Given its importance, many studies have been conducted to understand the problem and numerous efforts have been made to solve it. A wonderful overview of medical studies on this topic is Adherence to Medication by Lars Osterberg and Terrence Blaschke. And, many efforts have been made to increase adherence, including more education, easier regimens (e.g. 1 pill a day, rather than 2 or 3), and financial rewards and threats. Nothing seems to make much of a difference.
At first glance, it seems absurd that adherence is so poor. After all, how hard can it really be to take a pill on a regular schedule? Even self-injections (such as for diabetics), though unpleasant, are not especially difficult.
This has led to the myth: people don't adhere because they don't want to; people don't care about their health.
The Red Bead Experiment
Dr. Edward Deming, one of the founders of the quality improvement, used the "Red Bead Experiment" to teach a key point about quality. This experiment is really a performance piece, a skit.
The cast: three workers, a foreman, and a quality inspector
The situation: a bin is filled with beads, of which 80% of are black and 20% are red. The workers use a special paddle to collect beads from the bin, and place these beads in a second bin. The quality of the workers' performance is judged by the percentage of black beads versus red beads in the second bin. A higher percentage being better quality.
The action: foreman tells workers what is expected. Workers transfer one paddle of beads. Quality inspector determines that the second bin has roughly 80% black beads.
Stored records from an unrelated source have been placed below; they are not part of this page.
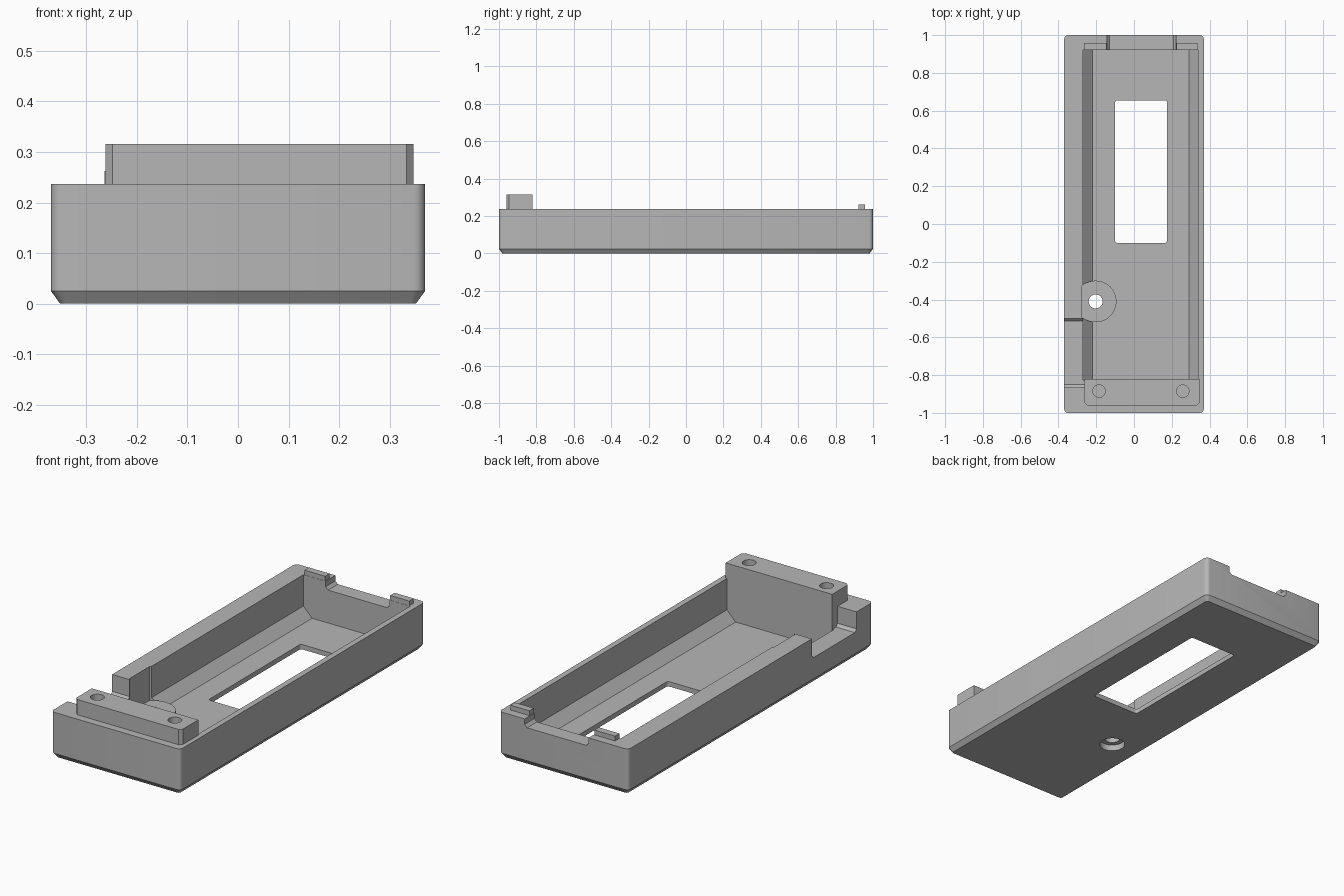
import bpy, bmesh, math

if "Cube" in bpy.data.objects:
    bpy.data.objects.remove(bpy.data.objects["Cube"], do_unlink=True)

grey = bpy.data.materials.new("plain_grey")
grey.use_nodes = True
colour = (0.47, 0.47, 0.47, 1)
grey.diffuse_color = colour
grey.node_tree.nodes["Principled BSDF"].inputs["Base Color"].default_value = colour

TOP = 0.237      # rim height
FLOOR = 0.025    # floor thickness
OVER = 0.5       # cutters reach above everything


def loft(name, sections, axis="z"):
    """Closed solid through (profile, position) sections along an axis."""
    place = {"z": lambda a, b, t: (a, b, t),
             "y": lambda a, b, t: (a, t, b),
             "x": lambda a, b, t: (t, a, b)}[axis]
    bm = bmesh.new()
    rings = [[bm.verts.new(place(a, b, t)) for a, b in prof] for prof, t in sections]
    for low, high in zip(rings, rings[1:]):
        for i in range(len(low)):
            j = (i + 1) % len(low)
            bm.faces.new((low[i], low[j], high[j], high[i]))
    bm.faces.new(rings[0][::-1])
    bm.faces.new(rings[-1])
    bmesh.ops.recalc_face_normals(bm, faces=bm.faces)
    mesh = bpy.data.meshes.new(name)
    bm.to_mesh(mesh)
    bm.free()
    mesh.materials.append(grey)
    obj = bpy.data.objects.new(name, mesh)
    bpy.context.collection.objects.link(obj)
    return obj


def prism(name, profile, lo, hi, axis="z"):
    return loft(name, [(profile, lo), (profile, hi)], axis)


def rounded(x0, x1, y0, y1, r, steps=5):
    pts = []
    corners = [(x1 - r, y1 - r), (x0 + r, y1 - r), (x0 + r, y0 + r), (x1 - r, y0 + r)]
    for k, (cx, cy) in enumerate(corners):
        for s in range(steps + 1):
            a = math.pi / 2 * (k + s / steps)
            pts.append((cx + r * math.cos(a), cy + r * math.sin(a)))
    return pts


def circle(cx, cy, r, n=40):
    return [(cx + r * math.cos(math.tau * i / n), cy + r * math.sin(math.tau * i / n))
            for i in range(n)]


def clipped(cx, cy, r, xmin):
    """Circle with its left side cut flat."""
    a = math.acos((xmin - cx) / r)
    return [(cx + r * math.cos(a * (i / 18 - 1)), cy + r * math.sin(a * (i / 18 - 1)))
            for i in range(37)]


def notch(a0, a1, z, c):
    """Open-topped slot with eased bottom corners."""
    return [(a0 + c, z), (a1 - c, z), (a1, z + c), (a1, OVER), (a0, OVER), (a0, z + c)]


# Outer shell with rounded corners and a chamfered base
rim = rounded(-0.37, 0.37, -1, 1, 0.022)
base = rounded(-0.352, 0.352, -0.982, 0.982, 0.012)
body = loft("case_body", [(base, 0), (rim, FLOOR), (rim, TOP)])


def combine(tool, operation):
    mod = body.modifiers.new(tool.name, "BOOLEAN")
    mod.operation = operation
    mod.solver = "EXACT"
    mod.object = tool
    tool.hide_render = True
    bpy.context.view_layer.objects.active = body
    bpy.ops.object.modifier_apply(modifier=mod.name)
    bpy.data.objects.remove(tool, do_unlink=True)


def cut(tool):
    combine(tool, "DIFFERENCE")


def add(tool):
    combine(tool, "UNION")


# Inner cavity with sloped lower sides
cut(prism("cavity", [(-0.22, FLOOR), (0.29, FLOOR), (0.34, 0.075), (0.34, OVER),
                     (-0.27, OVER), (-0.27, 0.075)], -0.825, 0.92, "y"))

# Cable notch in the long wall and shallow notch in the back wall
cut(prism("side_notch", notch(-0.865, -0.5, 0.135, 0.014), -0.5, -0.255, "x"))
cut(prism("back_notch", notch(-0.143, 0.223, 0.195, 0.014), 0.9, 1.1, "y"))

# Screw boss with clearance beside the wall
hx, hy = -0.203, -0.41
cut(prism("boss_clearance", clipped(hx, hy, 0.111, -0.277), 0.06, OVER))
add(prism("screw_boss", clipped(hx, hy, 0.11, -0.29), 0.012, 0.062))
cut(prism("screw_hole", circle(hx, hy, 0.037), -0.1, 0.2))
cut(prism("screw_recess", circle(hx, hy, 0.062), -0.1, 0.032))

# Window through the floor
cut(prism("window", rounded(-0.1, 0.175, -0.1, 0.655, 0.012), -0.1, 0.06))

# Raised mounting block with two screw holes
e = 0.014
add(prism("mounting_block", [(-0.262, -0.82), (-0.262, -0.96 + e), (-0.262 + e, -0.96),
                             (0.347 - e, -0.96), (0.347, -0.96 + e), (0.347, -0.82)],
          0.012, 0.316))
for x in (-0.185, 0.258):
    cut(prism("block_hole", circle(x, -0.885, 0.033, 28), 0.1, OVER))

# Locating tabs on the back wall
for x0, x1 in ((-0.264, -0.146), (0.226, 0.335)):
    add(prism("locating_tab", [(x0, 0.921), (x1, 0.921), (x1, 0.957), (x0, 0.957)], 0.2, 0.262))

body.select_set(True)
bpy.context.view_layer.objects.active = body
bpy.ops.object.shade_smooth_by_angle(angle=math.radians(28))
Foreman fumes and exhorts workers to do better. Workers do their job again, quality inspector checks again, and again the result is about 80%. Foreman is livid, yells at, threatens, demands better performance. Workers try again, quality inspector checks again, 80% again.
The lesson: the workers are limited by the tools at their disposal. There is simply no way to get a higher percentage of black beads out of the first bin with the given paddle. The problem is not one of worker competence or motivation, but of capability. In this case, as in many others, capability must be improved through better tools and processes.
The situation with adherence is much the same. The problem is not simply one of poor knowledge or desire—even smart, motivated people have poor adherence. It is in fact a problem of capability.
It is true that each particular activity in a health regimen—taking a pill; checking and recording weight; recording lunch in a food journal; noting an event of pain or nausea—is relatively easy to do. But, if you have 20, 30, 40 or more such activities spread throughout each day, as is common for people with chronic illnesses, it is difficult to do them properly and consistently every day, forever. If you also have a normal, busy life, with the activities and responsibilities of family, work and society, it is in fact extremely difficult. This is why adherence is so poor! It's almost impossible to be properly adherent. At least without better tools.
Quite simply, people need help remembering all of their scheduled health activities and need an easier way to keep track of all them. People need tools or services to make remembering and recording much, much easier than it is today.
To significantly improve adherence, we must discard the myth of irresponsible patients, and take on the challenge of developing tools that help people. We've got to give those workers better paddles if we want fewer red beads.